Microvia Reliability in Ultra-High Density Interconnect Designs
Judy Warner: Early this year, we had the opportunity to meet at IPC Apex in California. In our conversation, you talked about the pervasive issue of microvia reliability. Will you please describe the issue for our readers?
Jim Brown: Judy, as the demand for technology has increased, it has trickled down to PCB density. The result is Ultra-HDI, stacked microvias, and sub-75-micron lines. Microvias have been in use for well over a decade but typically have been a single level. With the increased need to improve routing space, stacked microvias have been added to the designers' toolbox. The now stacked microvias are more prone to "Z" axis expansion during elevated temperatures (reflow), and the result is a failed interconnect at the target pad. Either between the pad and Electroless, Electroless-to-flash, or electrolytic copper. These three interfaces are where the failure(s) occurs. The disconcerting part is the separation occurs at high temperatures. Still, when the structure cools down, the failure tends to "heal" itself by mechanically reconnecting, the result is a potential latent defect which could become a field failure.
Warner: How long has this issue been affecting the industry, and why did it seemingly come out of nowhere?
Brown: Good question. This issue gained public visibility around 2008, give or take. However, no one was widely deploying stacked microvias, and those that did had stringent screening procedures. It seemingly "came out of nowhere" because technologies are now widely adopting ultra-HDI, which are required for most of the next generation of designs.
Warner: How pervasive is the issue, and what do design engineers need to know about this issue to help them avoid board failures?
Brown: Another good question! Pervasive is illusive. How do you know the defect rate when most of the defects are latent defects?
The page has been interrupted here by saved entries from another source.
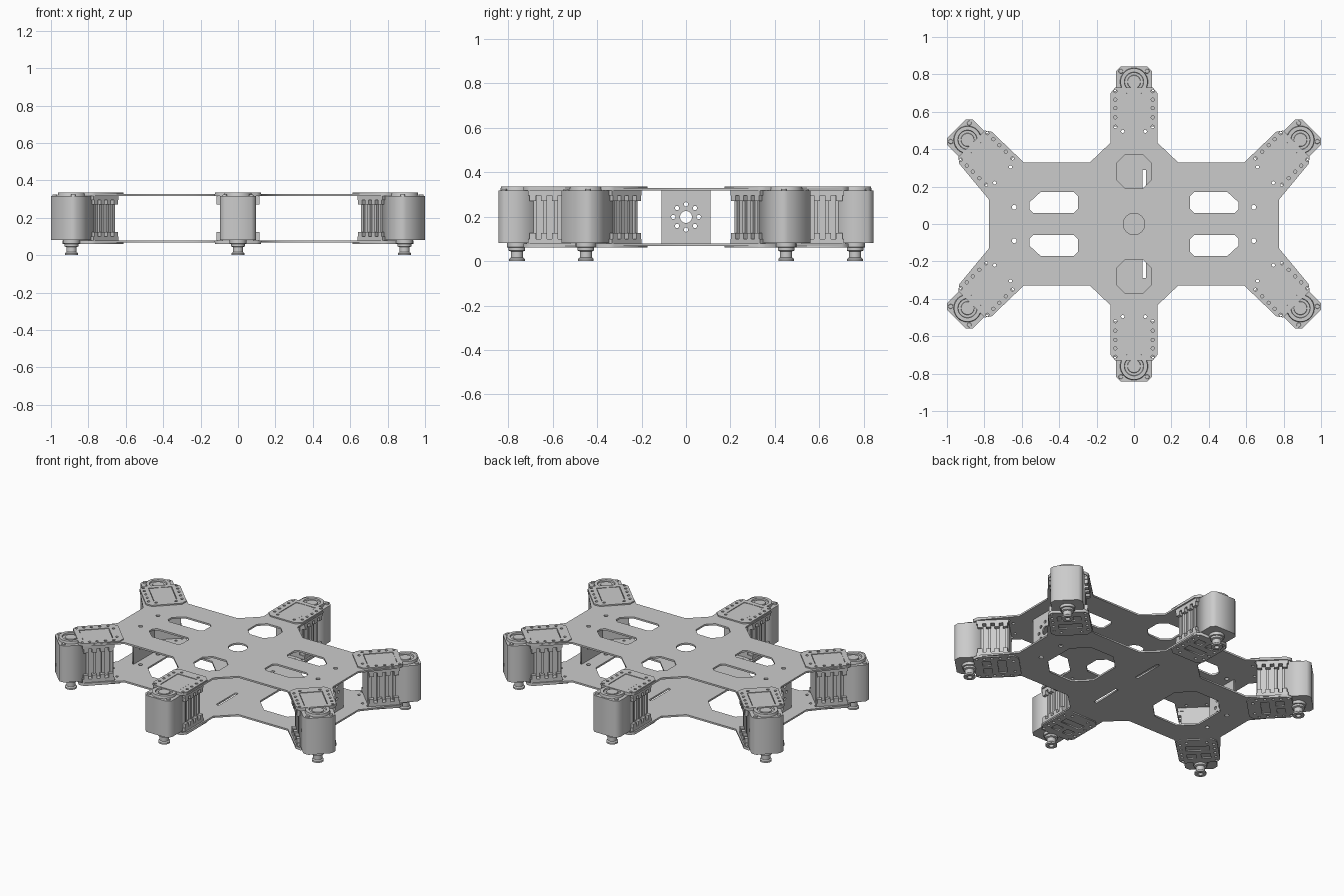
import bpy, bmesh, math
from mathutils import Matrix, Vector

cube = bpy.data.objects.get("Cube")
if cube:
    bpy.data.objects.remove(cube, do_unlink=True)

grey = bpy.data.materials.new("light_grey")
grey.use_nodes = True
grey.diffuse_color = (0.6, 0.6, 0.6, 1)
grey.node_tree.nodes["Principled BSDF"].inputs["Base Color"].default_value = (0.6, 0.6, 0.6, 1)


def place(name, mesh, matrix=Matrix()):
    ob = bpy.data.objects.new(name, mesh)
    bpy.context.collection.objects.link(ob)
    ob.matrix_world = matrix
    return ob


def finish(bm, name, smooth=False):
    bmesh.ops.recalc_face_normals(bm, faces=bm.faces)
    mesh = bpy.data.meshes.new(name)
    if smooth:
        for f in bm.faces:
            f.smooth = True
        for e in bm.edges:
            if len(e.link_faces) == 2 and e.calc_face_angle() > 0.6:
                e.smooth = False
    bm.to_mesh(mesh)
    bm.free()
    mesh.materials.append(grey)
    return mesh


def sheet(name, loops, z0, z1):
    """Flat part: first loop is the outline, the others are holes."""
    cu = bpy.data.curves.new(name + "_profile", 'CURVE')
    cu.dimensions = '2D'
    cu.fill_mode = 'BOTH'
    cu.extrude = (z1 - z0) / 2
    for loop in loops:
        sp = cu.splines.new('POLY')
        sp.points.add(len(loop) - 1)
        for p, (x, y) in zip(sp.points, loop):
            p.co = (x, y, 0, 1)
        sp.use_cyclic_u = True
    ob = bpy.data.objects.new(name + "_profile", cu)
    bpy.context.collection.objects.link(ob)
    bpy.context.view_layer.update()
    dg = bpy.context.evaluated_depsgraph_get()
    tmp = bpy.data.meshes.new_from_object(ob.evaluated_get(dg))
    bm = bmesh.new()
    bm.from_mesh(tmp)
    bpy.data.objects.remove(ob, do_unlink=True)
    bpy.data.meshes.remove(tmp)
    bmesh.ops.remove_doubles(bm, verts=bm.verts, dist=1e-5)
    bmesh.ops.translate(bm, verts=bm.verts, vec=(0, 0, (z0 + z1) / 2))
    return finish(bm, name)


def circle(x, y, r, n=12):
    return [(x + r * math.cos(i * math.tau / n), y + r * math.sin(i * math.tau / n)) for i in range(n)]


def chamfer_rect(x0, x1, y0, y1, c):
    return [(x0 + c, y0), (x1 - c, y0), (x1, y0 + c), (x1, y1 - c),
            (x1 - c, y1), (x0 + c, y1), (x0, y1 - c), (x0, y0 + c)]


def rect(x0, x1, y0, y1):
    return [(x0, y0), (x1, y0), (x1, y1), (x0, y1)]


def boxes(name, items):
    bm = bmesh.new()
    for x0, x1, y0, y1, z0, z1 in items:
        m = Matrix.Translation(((x0 + x1) / 2, (y0 + y1) / 2, (z0 + z1) / 2))
        bmesh.ops.create_cube(bm, size=1, matrix=m @ Matrix.Diagonal((x1 - x0, y1 - y0, z1 - z0, 1)))
    return finish(bm, name)


def lathe(name, profile):
    bm = bmesh.new()
    vs = [bm.verts.new((r, 0, z)) for r, z in profile]
    es = [bm.edges.new(p) for p in zip(vs, vs[1:])]
    bmesh.ops.spin(bm, geom=vs + es, cent=(0, 0, 0), axis=(0, 0, 1), angle=math.tau, steps=32)
    bmesh.ops.remove_doubles(bm, verts=bm.verts, dist=1e-5)
    return finish(bm, name, True)


def mirrored(loop):
    return [[(sx * x, sy * y) for x, y in loop] for sx in (1, -1) for sy in (1, -1)]


# Servo frames: local x points outward from the chassis, origin on the axis
spots = {"left_rear": (0.89, 0.45, 45), "rear": (0, 0.76, 90), "right_rear": (-0.89, 0.45, 135),
         "right_front": (-0.89, -0.45, 225), "front": (0, -0.76, 270), "left_front": (0.89, -0.45, 315)}
frames = {k: Matrix.Translation((x, y, 0)) @ Matrix.Rotation(math.radians(a), 4, 'Z')
          for k, (x, y, a) in spots.items()}

# Chassis outline: one quarter, mirrored round
tip = [(-0.06, -0.122), (-0.03, -0.1), (-0.03, 0.1), (-0.06, 0.122)]
quarter = [(0.775, 0.13)]
quarter += [tuple((frames["left_rear"] @ Vector((u, v, 0)))[:2]) for u, v in tip]
quarter += [(0.59, 0.33), (0.235, 0.33), (0.125, 0.435), (0.125, 0.7), (0.1, 0.73)]
mx = [(-x, y) for x, y in reversed(quarter)]
outline = quarter + mx + [(x, -y) for x, y in reversed(quarter + mx)]

arm_holes = [(u, s * 0.1) for u in (-0.24, -0.19, -0.14, -0.095, -0.05) for s in (-1, 1)]
arm_holes += [(-0.265, -0.06), (-0.265, 0.06)]
screw_holes = [circle(*(m @ Vector((u, v, 0)))[:2], 0.009, 8)
               for m in frames.values() for u, v in arm_holes]
mount_holes = mirrored(circle(0.64, 0.09, 0.013))

# Top plate
slot = [(0.32, 0.06), (0.54, 0.06), (0.56, 0.08), (0.56, 0.115), (0.5, 0.17),
        (0.32, 0.17), (0.3, 0.15), (0.3, 0.08)]
windows = [chamfer_rect(-0.093, 0.093, y - 0.09, y + 0.09, 0.045) for y in (-0.28, 0.28)]
place("top_plate", sheet("top_plate", [outline, circle(0, 0, 0.057, 32)] + mirrored(slot) + windows
                         + mount_holes + screw_holes, 0.317, 0.328))

# Bottom plate with large side openings and cable slots
openings = [chamfer_rect(x0, x1, -0.19, 0.19, 0.09) for x0, x1 in ((0.23, 0.58), (-0.58, -0.23))]
cable_slots = [rect(0.045, 0.065, y0, y0 + 0.2) for y0 in (0.09, -0.29)]
place("bottom_plate", sheet("bottom_plate", [outline] + openings + cable_slots
                            + mount_holes + screw_holes, 0.067, 0.078))

# End panels with a ring of holes
ring = [circle(*p, 0.01, 10) for p in circle(0, 0, 0.057, 8)]
panel = sheet("end_panel", [rect(-0.12, 0.12, -0.11, 0.11), circle(0, 0, 0.027, 24)] + ring, -0.005, 0.005)
for side, x in (("left", 0.68), ("right", -0.68)):
    place(side + "_end_panel", panel,
          Matrix.Translation((x, 0, 0.198)) @ Matrix.Rotation(math.pi / 2, 4, 'Y'))

# Servo parts
head = chamfer_rect(-0.075, 0.083, -0.096, 0.096, 0.025)
head[0], head[5] = (-0.075, -0.096), (-0.075, 0.096)
head = head[:6]
bracket = [(-0.27, -0.122), (-0.06, -0.122), (-0.03, -0.1), (-0.03, 0.1), (-0.06, 0.122),
           (-0.27, 0.122), (-0.3, 0.09), (-0.3, -0.09)]
bracket_holes = [circle(u, v, 0.009, 8) for u, v in arm_holes]
ribs, tabs = [], []
for s in (-1, 1):
    for u in (-0.235, -0.185, -0.135, -0.09):
        ribs.append((u, u + 0.018, *sorted((s * 0.07, s * 0.094)), 0.085, 0.312))
    for lo, hi in ((0.078, 0.1), (0.295, 0.317)):
        tabs.append((-0.24, -0.05, *sorted((s * 0.08, s * 0.115)), lo, hi))
        for u in (-0.235, -0.185, -0.135, -0.085):
            tabs.append((u, u + 0.028, *sorted((s * 0.09, s * 0.115)), lo - 0.0 if lo < 0.2 else 0.27,
                         0.125 if lo < 0.2 else hi))
parts = {
    "servo_head": sheet("servo_head", [head], 0.08, 0.317),
    "servo_core": boxes("servo_core", [(-0.24, -0.07, -0.08, 0.08, 0.08, 0.317)]),
    "servo_ribs": boxes("servo_ribs", ribs),
    "servo_tabs": boxes("servo_tabs", tabs),
    "top_bracket": sheet("top_bracket", [bracket, rect(-0.24, -0.06, -0.07, 0.07)] + bracket_holes,
                         0.328, 0.336),
    "top_cover": boxes("top_cover", [(-0.237, -0.063, -0.067, 0.067, 0.32, 0.334)]),
    "bottom_bracket": sheet("bottom_bracket", [bracket, rect(-0.22, -0.17, -0.07, 0.07),
                            rect(-0.13, -0.08, -0.07, -0.015), rect(-0.13, -0.08, 0.015, 0.07)]
                            + bracket_holes, 0.06, 0.067),
    "servo_horn": lathe("servo_horn", [(0, 0.33), (0.034, 0.33), (0.036, 0.325), (0.05, 0.325),
                        (0.052, 0.334), (0.072, 0.334), (0.075, 0.315)]),
    "foot_axle": lathe("foot_axle", [(0, 0.085), (0.045, 0.085), (0.045, 0.062), (0.037, 0.06),
                       (0.037, 0.047), (0.027, 0.043), (0.027, 0.016), (0.035, 0.01),
                       (0.035, 0), (0.015, 0), (0.015, 0.015), (0, 0.015)]),
    "case_screw": lathe("case_screw", [(0, 0.323), (0.011, 0.323), (0.013, 0.315)]),
}
for spot, m in frames.items():
    for name, mesh in parts.items():
        if name == "case_screw":
            for i, v in enumerate((-0.07, 0.07)):
                place(f"{spot}_{name}_{i + 1}", mesh, m @ Matrix.Translation((0.057, v, 0)))
        else:
            place(f"{spot}_{name}", mesh, m)
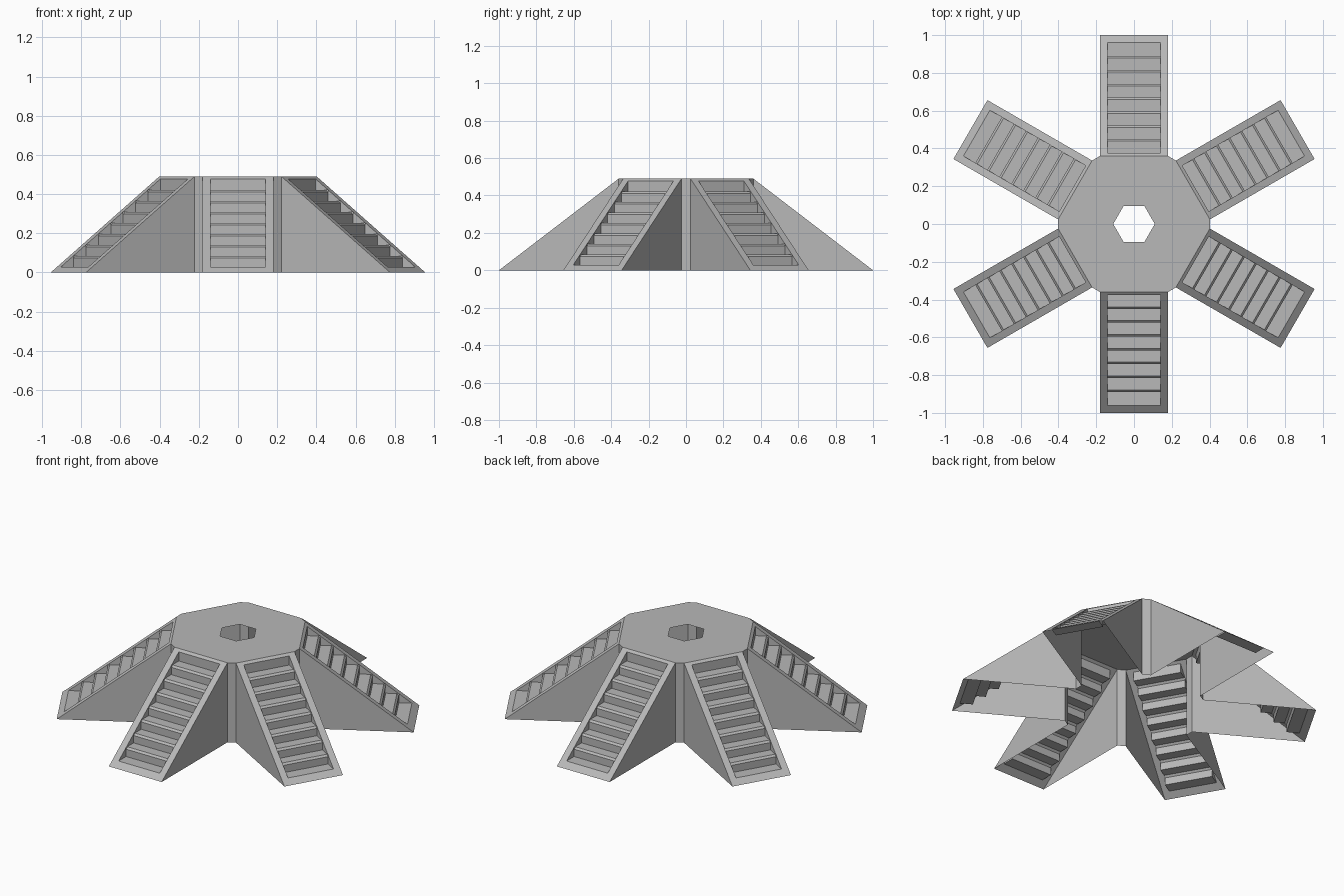
import bpy, bmesh
from math import cos, sin, pi
from mathutils import Matrix

if "Cube" in bpy.data.objects:
    bpy.data.objects.remove(bpy.data.objects["Cube"])

W, IN = 0.18, 0.14            # half width of ramp and of the stair recess
R0, R1, H = 0.36, 1.0, 0.49   # top radius, foot radius, height
RB, RT, STEPS = 0.962, 0.376, 8
HOLE = 0.11

grey = bpy.data.materials.new("dark_grey")
grey.diffuse_color = (0.48, 0.48, 0.48, 1)
grey.use_nodes = True
grey.node_tree.nodes["Principled BSDF"].inputs["Base Color"].default_value = grey.diffuse_color


def slope(r):
    return H * (R1 - r) / (R1 - R0)


def P(x, r):
    return (x, r, slope(r))


def make(name, faces, angle=0):
    bm = bmesh.new()
    for f in faces:
        bm.faces.new([bm.verts.new(p) for p in f])
    bmesh.ops.remove_doubles(bm, verts=bm.verts, dist=0.0005)
    bmesh.ops.recalc_face_normals(bm, faces=bm.faces)
    # the shell is open below, so make sure the outside faces up
    if sum(f.normal.z * f.calc_area() for f in bm.faces) < 0:
        bmesh.ops.reverse_faces(bm, faces=bm.faces)
    bmesh.ops.transform(bm, matrix=Matrix.Rotation(angle, 4, 'Z'), verts=bm.verts)
    me = bpy.data.meshes.new(name)
    bm.to_mesh(me)
    bm.free()
    me.materials.append(grey)
    ob = bpy.data.objects.new(name, me)
    bpy.context.collection.objects.link(ob)


# one ramp pointing along +y: frame and outer walls
ramp = [
    [P(-W, R1), P(W, R1), P(IN, RB), P(-IN, RB)],
    [P(-IN, RT), P(IN, RT), P(W, R0), P(-W, R0)],
]
for s in (-1, 1):
    ramp.append([P(s * W, R1), P(s * W, R0), P(s * IN, RT), P(s * IN, RB)])
    ramp.append([(s * W, R1, 0), (s * W, R0, 0), (s * W, R0, H)])

# recessed steps with worn edges, and a triangular cheek on each side
run = (RB - RT) / STEPS
c = 0.011
for i in range(STEPS):
    a, b = RB - i * run, RB - (i + 1) * run
    za, zb = slope(a), slope(b)
    prof = [(a - c if i else a, za), (b, za)]
    prof += [(b, zb - c), (b - c, zb)] if i < STEPS - 1 else [(b, zb)]
    for (r, z), (q, y) in zip(prof, prof[1:]):
        ramp.append([(-IN, r, z), (IN, r, z), (IN, q, y), (-IN, q, y)])
    for s in (-1, 1):
        ramp.append([(s * IN, a, za), (s * IN, b, za), (s * IN, b, zb)])


def edge(k, x, z):
    """Point at the inner end of ramp k."""
    t = k * pi / 3
    return (x * cos(t) - R0 * sin(t), x * sin(t) + R0 * cos(t), z)


def hex_pt(k):
    t = k * pi / 3
    return (HOLE * cos(t), HOLE * sin(t), H)


# top plate sectors around the hexagonal hole, and narrow corner walls
shell = []
for k in range(6):
    shell.append([hex_pt(k + 1), edge(k, W, H), edge(k, -W, H), hex_pt(k + 2)])
    shell.append([hex_pt(k + 1), edge(k - 1, -W, H), edge(k, W, H)])
    shell.append([edge(k, W, 0), edge(k - 1, -W, 0), edge(k - 1, -W, H), edge(k, W, H)])
    make(f"stair_ramp_{k + 1}", ramp, k * pi / 3)
make("top_plate_and_corner_walls", shell)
Engineers need to carefully scrutinize their suppliers to ensure they fully understand the mechanism(s) of failure and have processes and procedures in place to mitigate them. Then it is all about testing. At GreenSource Fabrication, we rely on CAT-OM testing to determine microvia reliability. We routinely test ultra-HDI technology and collect data for continuous improvement feedback (6σ). Some fabricators use IST, but we believe that OM testing better simulates what the structure experiences thermally during reflow, and it monitors resistance during the entire thermal cycle. Another method is "before-and-after" resistance checks. If the failure self-heals once it returns to ambient, you'll never detect it. Jerry Magera of Motorola Solutions has data that shows the failure typically occurs around 210°-220°C and then "heals" around 180°C, so if you're not monitoring throughout the temperature cycle, you'll never see the open.
Warner: How is IPC addressing this issue, and what has been discovered over the past several years to help move the industry toward a solution?
Brown: IPC has a Task Force (IPC V-TSL-MVIA Weak Interface Microvia Failures Technology Solutions Subcommittee) working diligently to understand the Methods of Failure (MoF).
IPC also hosts a High-Reliability Forum & MicroVia Summit that has been in existence for over three years, examining this exact issue. Here is a link to this year's event. While the previous summits have been multi-day in-person events, this year the summit is a virtual meeting, due to the current health crisis.
Warner: GreenSource is a highly unique PCB fabricator in that it is almost entirely automated. You've mentioned that GreenSource came into existence as a result of facing down the microvia reliability issue. Will you please explain?
Brown: GreenSource Fabrication started as a captive shop of Whelen Engineering Company almost six years ago. Three years ago, it was decided to spin off the fabrication operation as a stand-alone entity and offer third party sales. Once that decision was made, we went through the process of evaluating, "What does North America need?" That research led us to conclude that North America sorely needed an ultra-HDI supplier. A supplier with state-of-the-art equipment to provide the level of technology and reliability that North America has lacked since the late '90s. From there, we spent eighteen months, flew over 1.2 million miles around the world, to select top tier suppliers for equipment and chemistry. Because we wanted the facility on the Whelen campus in New Hampshire we were restricted by the state of NH for waste treatment. Consequently, we ended up designing a recycling/reclamation system that makes us the only actual "Green" PCB fabrication shop on the planet.
Warner: What would you suggest for design engineers wanting to learn more about this issue, and learn about the latest advancements?
Brown: Talk to your suppliers, talk to other OEMs about their experiences and visit IPC microvia reliability webpage.
Warner: Thank you, Jim, for sharing your insight and what you've been doing at GreenSource. We wish you and the GreenSource team continued success.
Brown: My pleasure, Judy, I hope this information is helpful for the design engineering community.
Note: Learn more about GreenSource The e-Smart Factory Comes to PCB Fabrication in this article by Subject Matter Expert, Happy Holden.